The police have said that they were investigating whether the items were linked to the violent clashes in Mong Kok on Monday night.

The group’s founder Celia Lau told reporters that the police were “making misleading claims”. She said the “weapons” were materials that people did not need any more and were only temporarily stored in the warehouse. The warehouse was open to the public for people to pick up and reuse the materials, Lau said.

A banner criticising the arrests at Kwai Chung police station.
A banner criticising the arrests at Kwai Chung police station. Photo: Facebook.

Lau added that the arrested four were not in Mong Kok during the protests and they were not affiliated with political parties and groups.

“We have not seen similar articles during the Mong Kok incident – for example, soil, sodium hydroxide, knives and metal rods,” she said.

She questioned why the police said those were weapons on Thursday: “We felt [it was] strange and unbelievable.”

“The pepper solutions were not things we recycle, but we use them to kill insects and for environmentally friendly cleaning,” she added.

【警方濫捕環保人士 老屈回收倉為武器庫:團體即場示範製造環保手工梘】環保團體在葵涌警署外,即場示範用化學品(氫氧化鈉/鉀) 製做清潔用品(手工梘)的過程,當中所用到的各種材料,器材及回收物品絕對不是所謂「武器」。團體要求警方立即釋放三位環保人士。今天中午在葵涌警署外,「結束一桶專棄」團體舉辦抗議集會,抗議回收倉被當做武器庫,濫捕環保人士。現場有大批市民聲援。攝影/文字:Ming

Posted by Resistance Live Media on Thursday, 11 February 2016

Lau also mentioned that the pepper solutions and sodium hydroxide, one of the confiscated chemicals, were essential ingredients of hand-made soap.

Lau, the group’s members, other environmentalists and supporters of the arrested four gathered in front of the Kwai Chung police station on Friday afternoon to use the same kind of materials to make soap, in order to show these were not weapons at all.

“Suddenly [the materials] become weapons, [it] discourages environmental protection,” said a banner they hoisted outside the police station.
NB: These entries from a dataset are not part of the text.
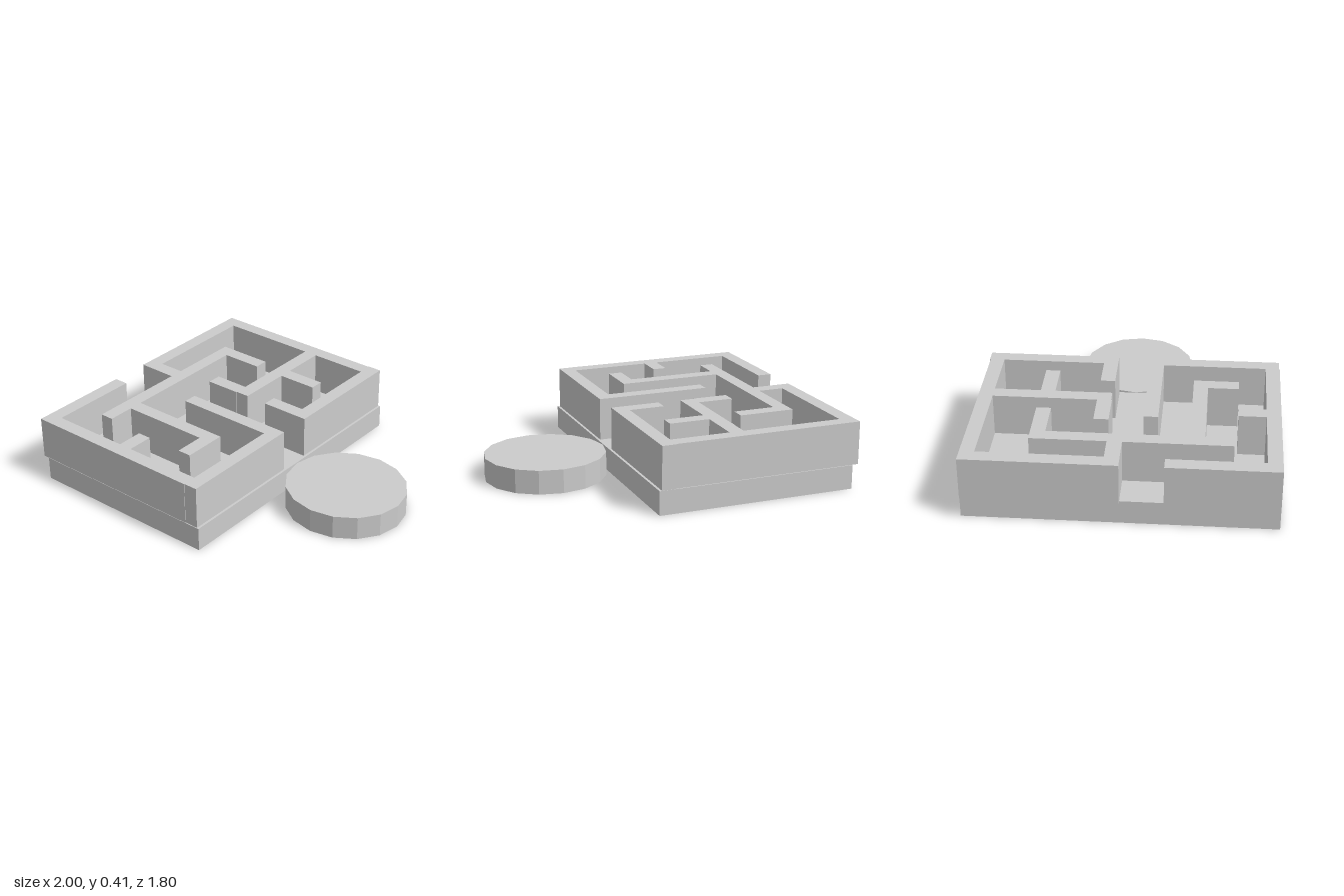
import * as THREE from 'three';

const BASE_TOP = 0.145, WALL_TOP = 0.405;

export function createModel() {
  const model = new THREE.Group();
  const material = new THREE.MeshStandardMaterial({ color: 0xcccccc, flatShading: true });

  // Box spanning x0..x1, y0..y1, z0..z1
  function block(name, parent, x0, x1, z0, z1, y0, y1) {
    const mesh = new THREE.Mesh(new THREE.BoxGeometry(x1 - x0, y1 - y0, z1 - z0), material);
    mesh.position.set((x0 + x1) / 2, (y0 + y1) / 2, (z0 + z1) / 2);
    mesh.name = name;
    parent.add(mesh);
  }

  // Floor slab
  block('base', model, -0.96, 0.255, -0.9, 0.9, 0, BASE_TOP);

  // Maze walls: name, x0, x1, z0, z1
  const walls = new THREE.Group();
  walls.name = 'mazeWalls';
  model.add(walls);
  [
    // outer walls, with a doorway on each side
    ['backWall', -1, 0.155, -0.893, -0.807],
    ['frontWall', -1, 0.155, 0.812, 0.898],
    ['leftWallBack', 0.155, 0.24, -0.898, -0.097],
    ['leftWallFront', 0.155, 0.24, 0.102, 0.895],
    ['rightWallBack', -1, -0.912, -0.807, 0],
    ['rightWallFront', -1, -0.912, 0.25, 0.812],
    // inner walls, back half
    ['entryWall', -0.912, -0.752, -0.087, 0],
    ['longWall', -0.752, -0.667, -0.53, 0.63],
    ['longWallStub', -0.667, -0.41, -0.53, -0.443],
    ['middleWall', -0.295, -0.208, -0.807, -0.102],
    ['middleWallStub', -0.208, 0.04, -0.53, -0.443],
    ['middleWallFoot', -0.515, -0.295, -0.185, -0.097],
    ['doorwayStub', -0.065, 0.155, -0.185, -0.097],
    // inner walls, front half
    ['doorwayWall', -0.467, 0.155, 0.102, 0.187],
    ['crossWall', -0.667, -0.022, 0.378, 0.465],
    ['crossWallEnd', -0.108, -0.022, 0.465, 0.65],
    ['frontWallStub', -0.422, -0.337, 0.65, 0.812],
  ].forEach(([name, ...span]) => block(name, walls, ...span, BASE_TOP, WALL_TOP));

  // Low sixteen-sided disc beside the doorway
  const disc = new THREE.Mesh(new THREE.CylinderGeometry(1, 1, BASE_TOP, 16), material);
  disc.scale.set(0.37, 1, 0.352);
  disc.position.set(0.63, BASE_TOP / 2, 0);
  disc.name = 'roundPlatform';
  model.add(disc);

  return model;
}
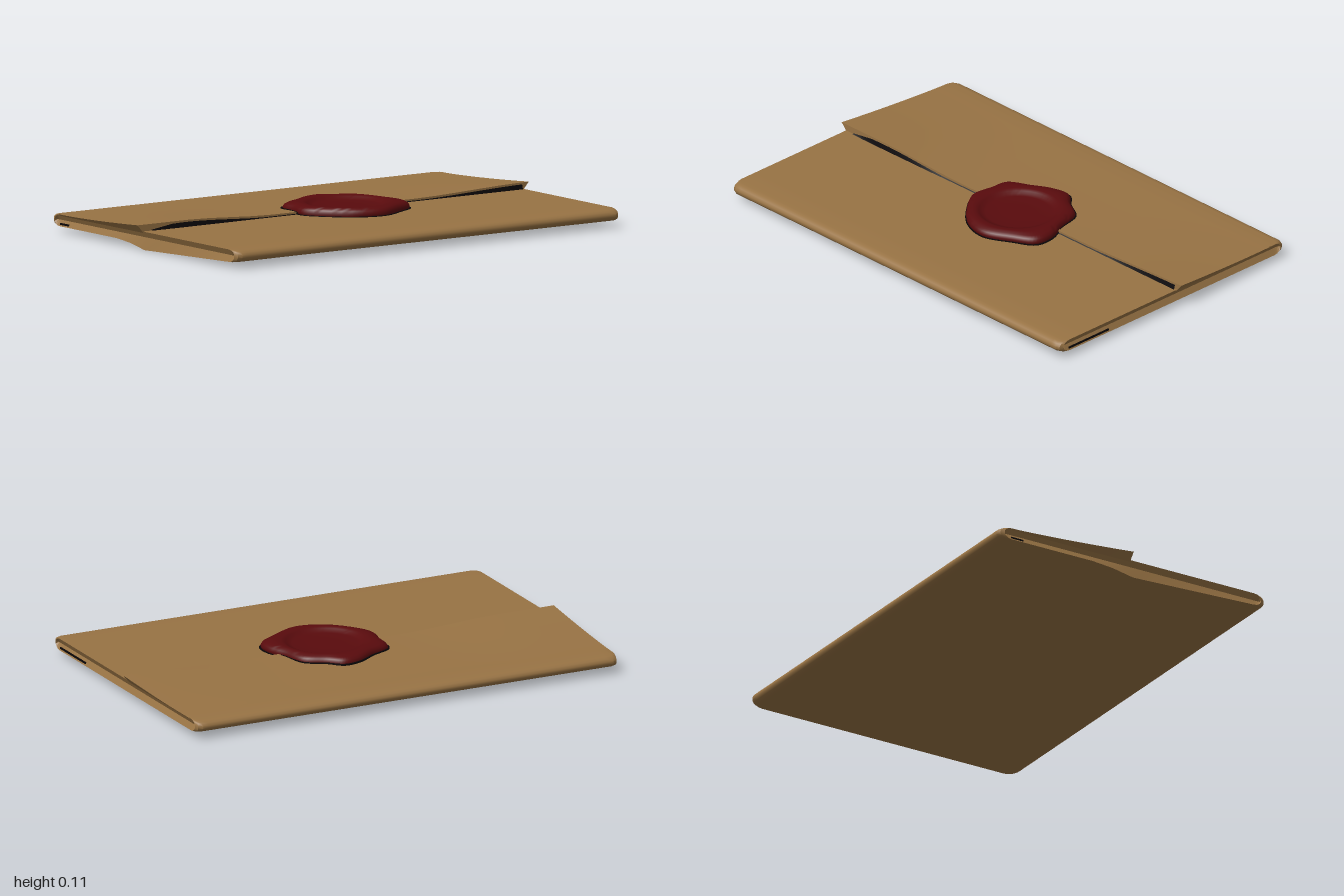
import * as THREE from 'three';
import { toCreasedNormals } from 'three/addons/utils/BufferGeometryUtils.js';

const paper = new THREE.MeshStandardMaterial({ color: 0x987344 });
paper.name = 'paper';
const wax = new THREE.MeshStandardMaterial({ color: 0x590b0d });
wax.name = 'wax';
const ink = new THREE.MeshStandardMaterial({ color: 0x0a0608 });
ink.name = 'ink';

const { smoothstep, lerp, clamp } = THREE.MathUtils;

// Joins rings of points [x, y, z] into a surface
function loft(rings, closed = true) {
  const n = rings[0].length;
  const index = [];
  for (let i = 0; i < rings.length - 1; i++) {
    for (let j = 0; j < (closed ? n : n - 1); j++) {
      const k = (j + 1) % n;
      const a = i * n + j, b = (i + 1) * n + j, c = i * n + k, d = (i + 1) * n + k;
      index.push(a, b, c, b, d, c);
    }
  }
  const geo = new THREE.BufferGeometry();
  geo.setAttribute('position', new THREE.Float32BufferAttribute(rings.flat(2), 3));
  geo.setIndex(index);
  geo.computeVertexNormals();
  return geo;
}

function part(name, geo, material, crease) {
  const mesh = new THREE.Mesh(toCreasedNormals(geo, crease), material);
  mesh.name = name;
  return mesh;
}

// Stations across the width, denser at the rounded corners
const stations = [-1, -0.993, -0.975];
for (let i = -9; i <= 9; i++) stations.push(i / 9.5);
stations.push(0.975, 0.993, 1);
const cornerInset = (s) => {
  const t = clamp((Math.abs(s) - 0.97) / 0.03, 0, 1);
  return 0.025 * (1 - Math.sqrt(1 - t * t));
};

// Folded sheet: rounded folds front and back, sagging on the right underside
function bodyGeometry() {
  const profile = [];
  const half = (sign) => {
    for (let i = 0; i <= 12; i++) profile.push([sign * (0.615 - 1.23 * i / 12), 0.053 + sign * 0.025]);
    for (let i = 1; i < 7; i++) {
      const a = Math.PI * i / 7;
      profile.push([-sign * (0.615 + 0.037 * Math.sin(a)), 0.053 + sign * 0.025 * Math.cos(a)]);
    }
  };
  half(1);
  half(-1);
  const ring = (s, pinch) => profile.map(([z, y]) => {
    const x = s * (pinch ? 0.96 : 0.974);
    const sag = 0.028 * smoothstep(-x, 0.55, 1.05) * (z > 0 ? 1 - z / 0.66 : 1 - smoothstep(-z, 0.02, 0.15));
    const low = y < 0.045 ? y - sag : y;
    return [x, pinch ? 0.053 : low, z * (1 - cornerInset(s) / 0.65) + 0.0075 * x];
  });
  return loft([ring(-1, true), ...stations.map((s) => ring(s, false)), ring(1, true)]);
}

// Height of the flap's free edge, with lifted corners
const edgeTop = (x) => 0.088 + 0.018 * (smoothstep(-x, 0.3, 0.75) + smoothstep(x, 0.4, 1.0));

// Flap folded forward over the back half, widening toward its free edge
function flapGeometry() {
  const rows = 10, zBack = -0.6, zEdge = -0.02;
  const ring = (s, pinch) => {
    const point = (t, top) => {
      const x = s * (top && !pinch ? lerp(0.974, 1, t) : 0.969);
      const y = top && !pinch ? lerp(0.077, edgeTop(x), Math.pow(t, 1.5)) : 0.07;
      return [x, y, lerp(zBack, zEdge, t) + 0.0075 * x * (1 - t)];
    };
    const pts = [];
    for (let i = rows; i >= 0; i--) pts.push(point(i / rows, true));
    for (let i = 0; i <= rows; i++) pts.push(point(i / rows, false));
    return pts;
  };
  return loft([ring(-1, true), ...stations.map((s) => ring(s, false)), ring(1, true)]);
}

// Dark opening beneath the free edge of the flap
function gapGeometry() {
  const rows = [];
  for (let i = 0; i <= 36; i++) {
    const x = lerp(-0.93, 0.965, i / 36);
    const open = smoothstep(x, -0.95, -0.8);
    const top = lerp(0.081, Math.max(0.081, edgeTop(x) - 0.008), open);
    rows.push([[x, 0.076, -0.012], [x, top, -0.018]]);
  }
  return loft(rows, false);
}

// Irregular outer edge of the wax, and rings blending it into a circle
const outline = [
  [0.094, -0.262], [0.153, -0.212], [0.233, -0.16], [0.265, -0.05], [0.297, 0.04],
  [0.289, 0.12], [0.2, 0.176], [0.083, 0.228], [-0.035, 0.197], [-0.13, 0.11],
  [-0.185, 0.02], [-0.174, -0.067], [-0.163, -0.153], [-0.067, -0.202], [0.019, -0.252],
].map(([x, z]) => new THREE.Vector3(x, 0, z));
const waxEdge = new THREE.CatmullRomCurve3(outline, true).getPoints(90).slice(0, 90);

function waxRing(radius, blend, height) {
  const cx = 0.055, cz = -0.005;
  return waxEdge.map((p) => {
    const a = Math.atan2(p.z - cz, p.x - cx);
    const z = lerp(cz + radius * Math.sin(a), p.z, blend);
    return [lerp(cx + radius * Math.cos(a), p.x, blend), height(z), z];
  });
}

// Wax seal: raised rim and stamped round hollow
function sealGeometry() {
  // [radius of inner circle, blend toward the outer edge, height]
  const levels = [
    [0.16, 0.9, 0.072], [0.16, 0.98, 0.08], [0.16, 1, 0.09], [0.16, 0.93, 0.102],
    [0.17, 0.75, 0.11], [0.17, 0.4, 0.114], [0.17, 0.1, 0.113], [0.162, 0, 0.108],
    [0.152, 0, 0.1], [0.135, 0, 0.097], [0.07, 0, 0.095], [0.0005, 0, 0.095],
  ];
  return loft(levels.map(([r, blend, y]) => waxRing(r, blend, () => y)));
}

// Thin dark rim where the wax meets the paper
function sealRimGeometry() {
  const height = (z) => (z < -0.02 ? 0.0885 : 0.0805);
  return loft([waxRing(0.16, 1.06, () => 0.077), waxRing(0.16, 1.06, height), waxRing(0.16, 0.9, height)]);
}

// Thin dark slit where the sheet's layers part at the side
function slit(name, x, y, zFrom, zTo) {
  const mesh = new THREE.Mesh(new THREE.BoxGeometry(0.006, 0.008, zTo - zFrom), ink);
  mesh.position.set(x, y, (zFrom + zTo) / 2);
  mesh.name = name;
  return mesh;
}

export function createModel() {
  const model = new THREE.Group();
  model.name = 'sealedLetter';
  model.add(
    part('foldedSheet', bodyGeometry(), paper, 0.7),
    part('flap', flapGeometry(), paper, 0.6),
    part('flapGap', gapGeometry(), ink, 0.6),
    part('waxSeal', sealGeometry(), wax, 1.2),
    part('waxSealRim', sealRimGeometry(), ink, 0.6),
    slit('leftSlit', 0.968, 0.037, 0.37, 0.6),
    slit('rightSlit', -0.968, 0.037, -0.6, -0.54),
  );
  return model;
}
The confiscated articles.
The confiscated articles.

Lam Tsz-ching, a prominent environmentalist who ran in the district council election last year, claimed that the police had selectively picked sharper knives and more political magazines from the warehouse, but left behind shorter knives and less political newspapers and magazines such as Ming Pao, reported Apple Daily.

To Ka-lun, a Yuen Long district councillor, said the police’s claims were “discomforting.” He brought knives and pepper solutions from home and tried to report to the police that he held weapons, but the police did not accept the case.

Kris Cheng is a Hong Kong journalist with an interest in local politics. His work has been featured in Washington Post, Public Radio International, Hong Kong Economic Times and others. He has a BSSc in Sociology from the Chinese University of Hong Kong. Kris is HKFP's Editorial Director.